*WORK INSTRUCTION*. Through the end of the data below, output every line exactly, beginning with the line that contains "(-0.5, 0.72, 1.333))".

*RAW DATA*.
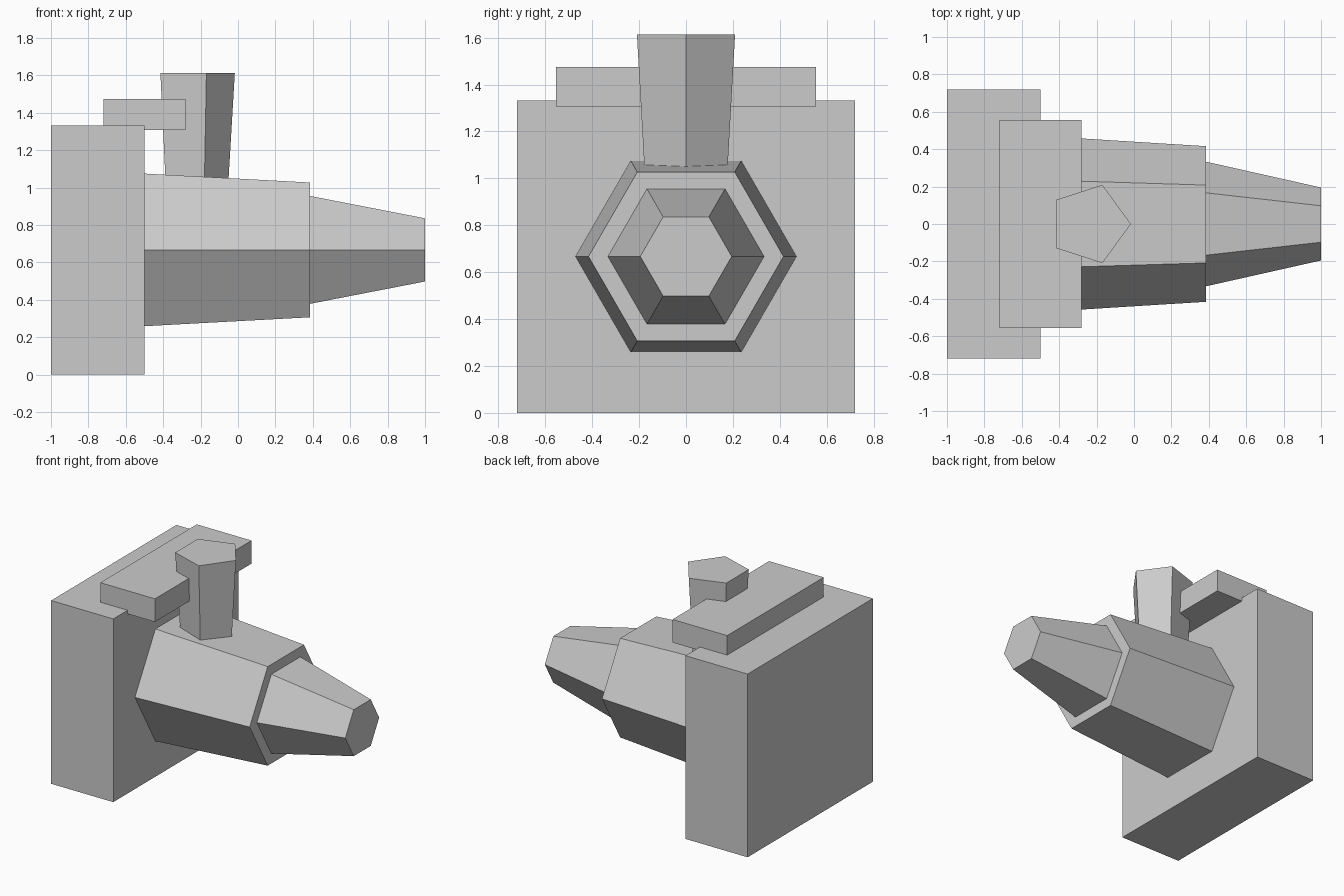
import bpy
import bmesh
from math import sin, cos, tau
from mathutils import Vector

default = bpy.data.objects.get("Cube")
if default:
    bpy.data.objects.remove(default, do_unlink=True)

grey = bpy.data.materials.new("plain grey")
grey.use_nodes = True
colour = (0.6, 0.6, 0.6, 1)
grey.diffuse_color = colour
grey.node_tree.nodes["Principled BSDF"].inputs["Base Color"].default_value = colour


def finish(name, bm):
    bmesh.ops.recalc_face_normals(bm, faces=bm.faces)
    mesh = bpy.data.meshes.new(name)
    bm.to_mesh(mesh)
    bm.free()
    mesh.materials.append(grey)
    obj = bpy.data.objects.new(name, mesh)
    bpy.context.collection.objects.link(obj)
    return obj


def box(name, low, high):
    low, high = Vector(low), Vector(high)
    bm = bmesh.new()
    bmesh.ops.create_cube(bm, size=1)
    bmesh.ops.scale(bm, vec=high - low, verts=bm.verts)
    bmesh.ops.translate(bm, vec=(low + high) / 2, verts=bm.verts)
    return finish(name, bm)


def taper(name, sides, start, end, u, v):
    """Tapered prism between two (centre, radius) ends; first corner points along u."""
    u, v = Vector(u), Vector(v)
    bm = bmesh.new()
    rings = []
    for centre, radius in (start, end):
        angles = [tau * i / sides for i in range(sides)]
        rings.append([bm.verts.new(Vector(centre) + radius * (u * cos(a) + v * sin(a)))
                      for a in angles])
        bm.faces.new(rings[-1])
    for i in range(sides):
        j = (i + 1) % sides
        bm.faces.new((rings[0][i], rings[0][j], rings[1][j], rings[1][i]))
    return finish(name, bm)


X, Y, Z = (1, 0, 0), (0, 1, 0), (0, 0, 1)
axis = 0.667

# Block and the bar resting on its top
box("back_block", (-1, -0.72, 0), (-0.5, 0.72, 1.333))
box("top_bar", (-0.72, -0.555, 1.307), (-0.28, 0.555, 1.475))

# Six-sided barrel and nozzle
taper("barrel", 6, ((-0.5, 0, axis), 0.471), ((0.385, 0, axis), 0.416), Y, Z)
taper("nozzle", 6, ((0.385, 0, axis), 0.333), ((1, 0, axis), 0.195), Y, Z)

# Five-sided post
taper("post", 5, ((-0.237, 0, 0.97), 0.182), ((-0.237, 0, 1.613), 0.22), X, Y)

*YOUR SOLUTION*.
box("back_block", (-1, -0.72, 0), (-0.5, 0.72, 1.333))
box("top_bar", (-0.72, -0.555, 1.307), (-0.28, 0.555, 1.475))

# Six-sided barrel and nozzle
taper("barrel", 6, ((-0.5, 0, axis), 0.471), ((0.385, 0, axis), 0.416), Y, Z)
taper("nozzle", 6, ((0.385, 0, axis), 0.333), ((1, 0, axis), 0.195), Y, Z)

# Five-sided post
taper("post", 5, ((-0.237, 0, 0.97), 0.182), ((-0.237, 0, 1.613), 0.22), X, Y)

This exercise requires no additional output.